Ultrasmall PbS quantum dots: a facile and greener synthetic route and their high performance in luminescent solar concentrators
Synthesis of quantum dots (QDs) with widely size-tunable optical absorption and high photoluminescence quantum yield (PL QY) via a facile route is highly desired. By introducing tributylphosphine (TBP) into a relatively green synthesis method based on the use of S, PbCl2 and oleylamine (OLA), we conveniently synthesized ultrasmall PbS QDs with the first excitonic absorption peak wavelength as short as 705 nm, without using a glove box, which cannot be achieved by previously reported approaches, without involving smelly S precursors (such as bis(trimethylsilyl) sulfide). Such synthesized PbS QDs show narrow size distributions without any aggregation and demonstrate high PL QY in the range of 60–90%, depending on the QD size. Based on nuclear magnetic resonance spectroscopy and X-ray diffraction investigations, TBP was found to act as the passivation ligand on the surface of QDs while simultaneously assisting the transformation of PbCl2–OLA into more reactive Pb(OH)Cl that can directly participate the nucleation process, yielding ultrasmall PbS QDs. This new finding renders Pb(OH)Cl a very promising, new lead precursor for convenient synthesis of PbS and other lead-based QDs. We also demonstrate that the process can be readily scaled up. After synthesizing a thin CdS shell (∼0.1 nm), ultrasmall core/shell QDs with a large Stokes shift (0.36 eV) and good stability were employed for fabricating near infrared (NIR) luminescent solar concentrators, which led to a record-high optical efficiency of ∼1.2% at a geometric factor of ∼50 (10 cm in length). The TBP route developed herein is very promising for synthesizing high quality ultrasmall QDs that have high potential in NIR-related applications.

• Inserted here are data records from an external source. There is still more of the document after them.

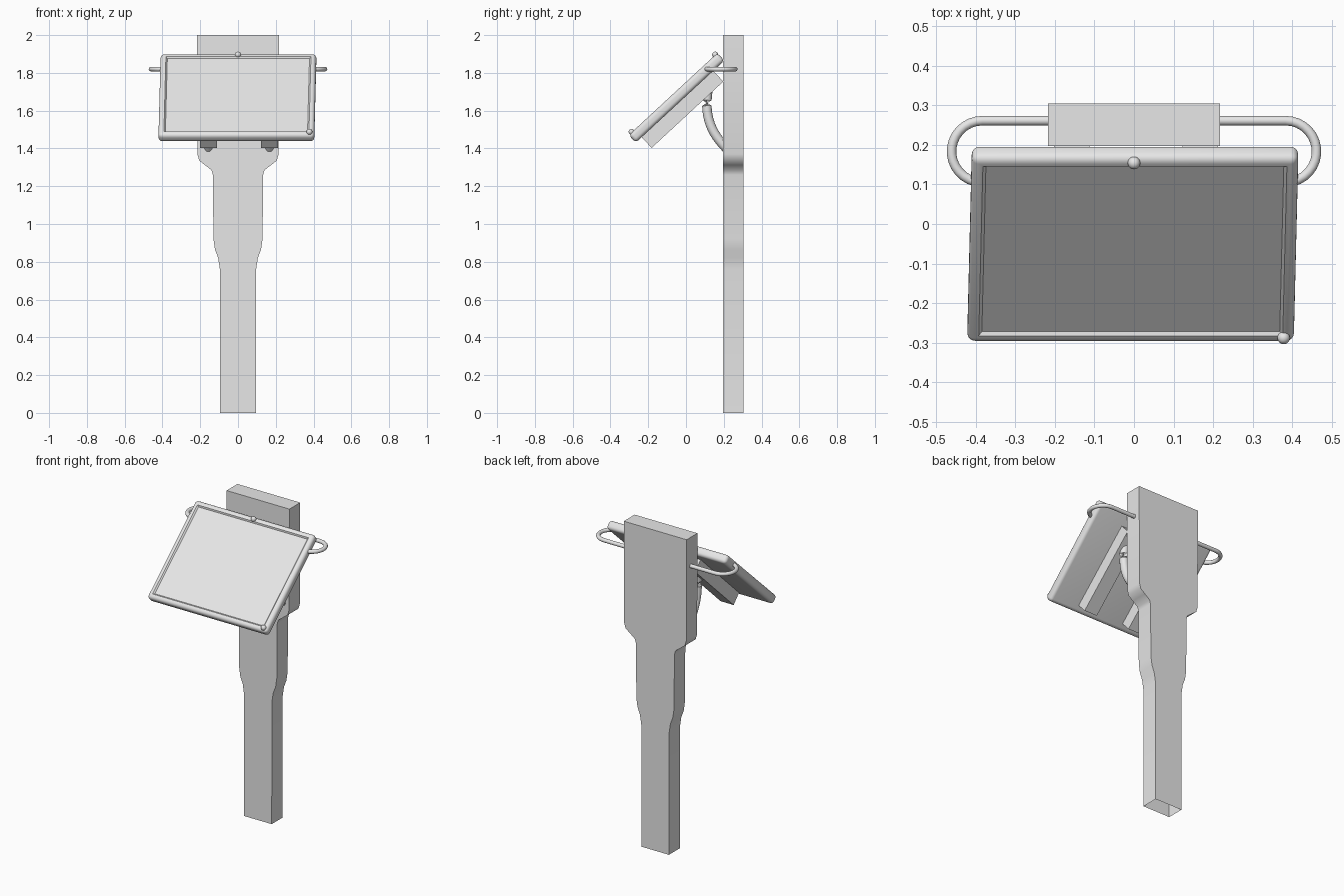
import bpy, bmesh, math
from mathutils import Matrix, Vector

if "Cube" in bpy.data.objects:
    bpy.data.objects.remove(bpy.data.objects["Cube"], do_unlink=True)

grey = bpy.data.materials.new("light_grey")
grey.use_nodes = True
grey.diffuse_color = (0.8, 0.8, 0.8, 1)
grey.node_tree.nodes["Principled BSDF"].inputs["Base Color"].default_value = (0.8, 0.8, 0.8, 1)

# Frame of the tilted panel: local x across, y up the slope, z out of the face
TILT = Matrix.Translation((-0.003, -0.05, 1.668)) @ Matrix.Rotation(math.radians(42.8), 4, "X")
SIDES = (("right", -0.157), ("left", 0.167))


def add_object(name, bm, matrix=None, angle=35):
    bmesh.ops.recalc_face_normals(bm, faces=bm.faces)
    mesh = bpy.data.meshes.new(name)
    bm.to_mesh(mesh)
    bm.free()
    obj = bpy.data.objects.new(name, mesh)
    bpy.context.collection.objects.link(obj)
    if matrix:
        obj.matrix_world = matrix
    mesh.materials.append(grey)
    bpy.ops.object.select_all(action="DESELECT")
    obj.select_set(True)
    bpy.context.view_layer.objects.active = obj
    bpy.ops.object.shade_smooth_by_angle(angle=math.radians(angle))
    return obj


def box(size, centre=(0, 0, 0)):
    bm = bmesh.new()
    m = Matrix.Translation(centre) @ Matrix.Diagonal((*size, 1))
    bmesh.ops.create_cube(bm, size=1, matrix=m)
    return bm


def tube(name, points, radius, sides=16):
    """Sweep a circle along a smooth path."""
    bm = bmesh.new()
    rings = []
    for i, p in enumerate(points):
        along = points[min(i + 1, len(points) - 1)] - points[max(i - 1, 0)]
        turn = along.to_track_quat("Z", "Y")
        ring = []
        for k in range(sides):
            a = math.tau * k / sides
            ring.append(bm.verts.new(p + turn @ Vector((radius * math.cos(a), radius * math.sin(a), 0))))
        rings.append(ring)
    for a, b in zip(rings, rings[1:]):
        for k in range(sides):
            n = (k + 1) % sides
            bm.faces.new((a[k], a[n], b[n], b[k]))
    bm.faces.new(rings[0])
    bm.faces.new(rings[-1])
    return add_object(name, bm)


# Post: stepped flat outline given depth, open at the foot
half = [(0.095, 0), (0.096, 0.76), (0.105, 0.82), (0.122, 0.865), (0.13, 0.92),
        (0.133, 1.26), (0.14, 1.285), (0.175, 1.312), (0.205, 1.335), (0.215, 1.37), (0.217, 2)]
bm = bmesh.new()
outline = half + [(-x, z) for x, z in reversed(half)]
front = bm.faces.new([bm.verts.new((x, 0.197, z)) for x, z in outline])
back = bmesh.ops.extrude_face_region(bm, geom=[front])["geom"]
bmesh.ops.translate(bm, vec=(0, 0.107, 0), verts=[v for v in back if isinstance(v, bmesh.types.BMVert)])
foot = [f for f in bm.faces if all(v.co.z < 0.01 for v in f.verts)]
bmesh.ops.delete(bm, geom=foot, context="FACES_ONLY")
add_object("post", bm, angle=50)

# Panel: rounded slab with a shallow recessed face
bm = box((0.825, 0.64, 0.055))
bmesh.ops.bevel(bm, geom=bm.edges[:], offset=0.02, segments=5, profile=0.5, affect="EDGES")
bm.normal_update()
face = max(bm.faces, key=lambda f: f.normal.z * f.calc_area())
bmesh.ops.inset_region(bm, faces=[face], thickness=0.012)
bmesh.ops.inset_region(bm, faces=[face], thickness=0.011, depth=-0.008)
for v in bm.verts:
    v.co.x += 0.018 * v.co.y
add_object("panel", bm, TILT)

# Battens behind the panel, with curved struts down to the post
strut = [Vector((0.118, 1.72)), Vector((0.09, 1.56)), Vector((0.14, 1.47)), Vector((0.23, 1.385))]
for side, x in SIDES:
    add_object(side + "_batten", box((0.09, 0.517, 0.08), (x + 0.003, -0.0185, -0.065)), TILT)
    path = []
    for i in range(15):
        t = i / 14
        p = (strut[0] * (1 - t) ** 3 + strut[1] * 3 * t * (1 - t) ** 2
             + strut[2] * 3 * t * t * (1 - t) + strut[3] * t ** 3)
        path.append(Vector((x, p.x, p.y)))
    tube(side + "_strut", path, 0.025)

# Hooped handles from the post round to the panel edges
for side, s in (("right", -1), ("left", 1)):
    path = [Vector((s * 0.2, 0.261, 1.82))]
    for i in range(17):
        a = math.pi / 2 - math.radians(190) * i / 16
        path.append(Vector((s * (0.383 + 0.078 * math.cos(a)), 0.183 + 0.078 * math.sin(a), 1.82)))
    tube(side + "_handle", path, 0.012)

# Round fasteners on the rim
for name, x, y in (("top_fastener", 0.003, 0.305), ("corner_fastener", 0.381, -0.297)):
    bm = bmesh.new()
    bmesh.ops.create_uvsphere(bm, u_segments=16, v_segments=10, radius=0.016,
                              matrix=Matrix.Translation((x, y, 0.029)))
    add_object(name, bm, TILT)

- This article is part of the themed collection: CSC100: Celebrating Canadian Chemistry